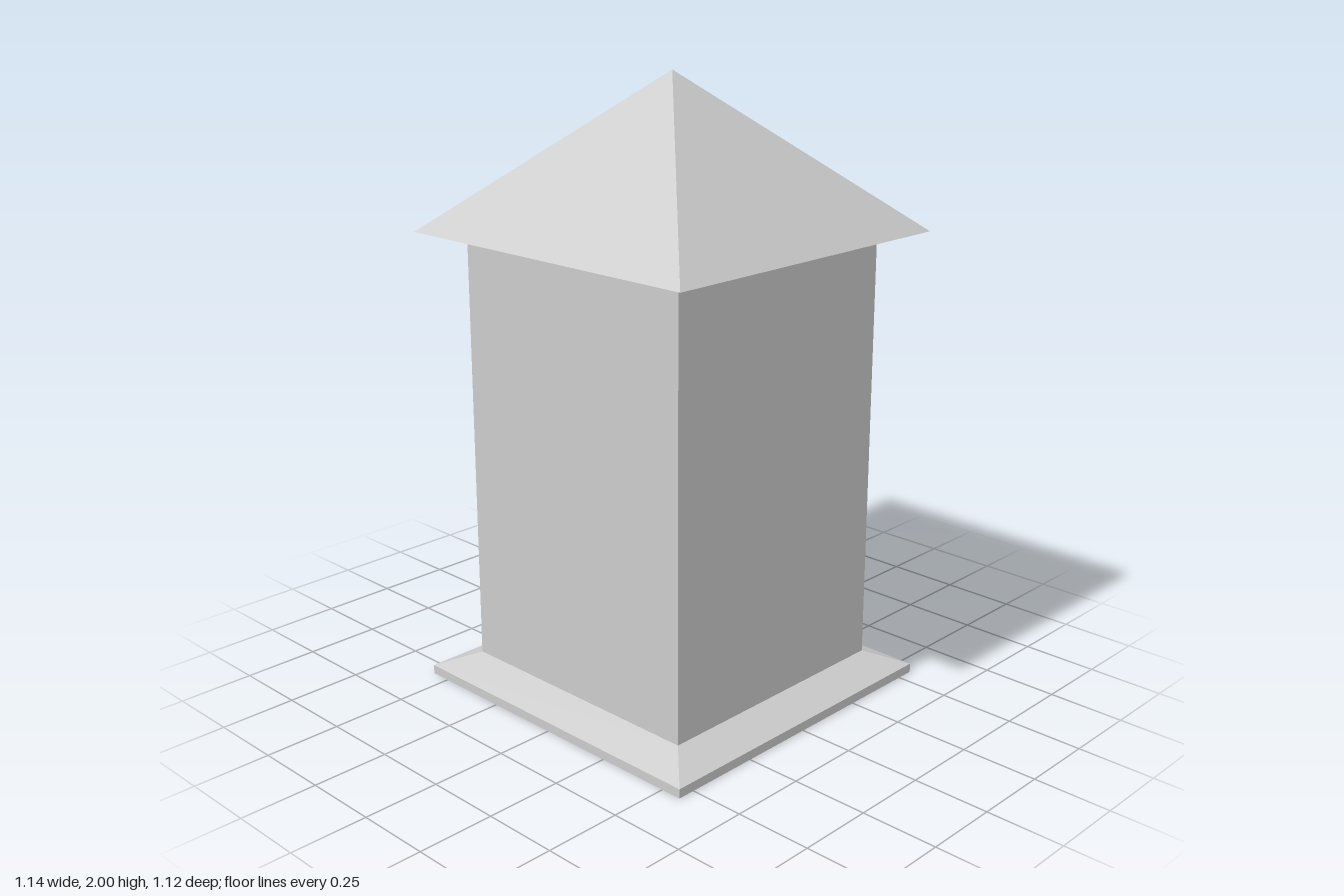
import * as THREE from 'three';

const material = new THREE.MeshStandardMaterial({ color: 0xcccccc, flatShading: true });
const DEPTH_RATIO = 0.98; // slightly shallower than wide

// Four-sided frustum given by half widths at the bottom and top
function frustum(name, halfBottom, halfTop, y0, y1, open = false) {
  const geometry = new THREE.CylinderGeometry(
    halfTop * Math.SQRT2, halfBottom * Math.SQRT2, y1 - y0, 4, 1, open);
  geometry.rotateY(Math.PI / 4);
  geometry.scale(1, 1, DEPTH_RATIO);
  geometry.translate(0, (y0 + y1) / 2, 0);
  const flat = geometry.toNonIndexed();
  flat.computeVertexNormals();
  const mesh = new THREE.Mesh(flat, material);
  mesh.name = name;
  return mesh;
}

export function createModel() {
  const model = new THREE.Group();
  model.name = 'tower';
  const eave = 0.57, wall = 0.453;

  model.add(
    frustum('basePlinth', eave, eave, 0, 0.03),
    frustum('baseSlope', eave, wall, 0.03, 0.08, true),
    frustum('walls', wall, wall, 0.08, 1.505, true),
    frustum('roof', eave, 0, 1.505, 2),
  );
  return model;
}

════

◆ AIM OF THE TASK ◆
Copy out, from the material above, each line where the word "eave" is present.

◆ WRITTEN RESPONSE ◆
  const eave = 0.57, wall = 0.453;
    frustum('basePlinth', eave, eave, 0, 0.03),
    frustum('baseSlope', eave, wall, 0.03, 0.08, true),
    frustum('roof', eave, 0, 1.505, 2),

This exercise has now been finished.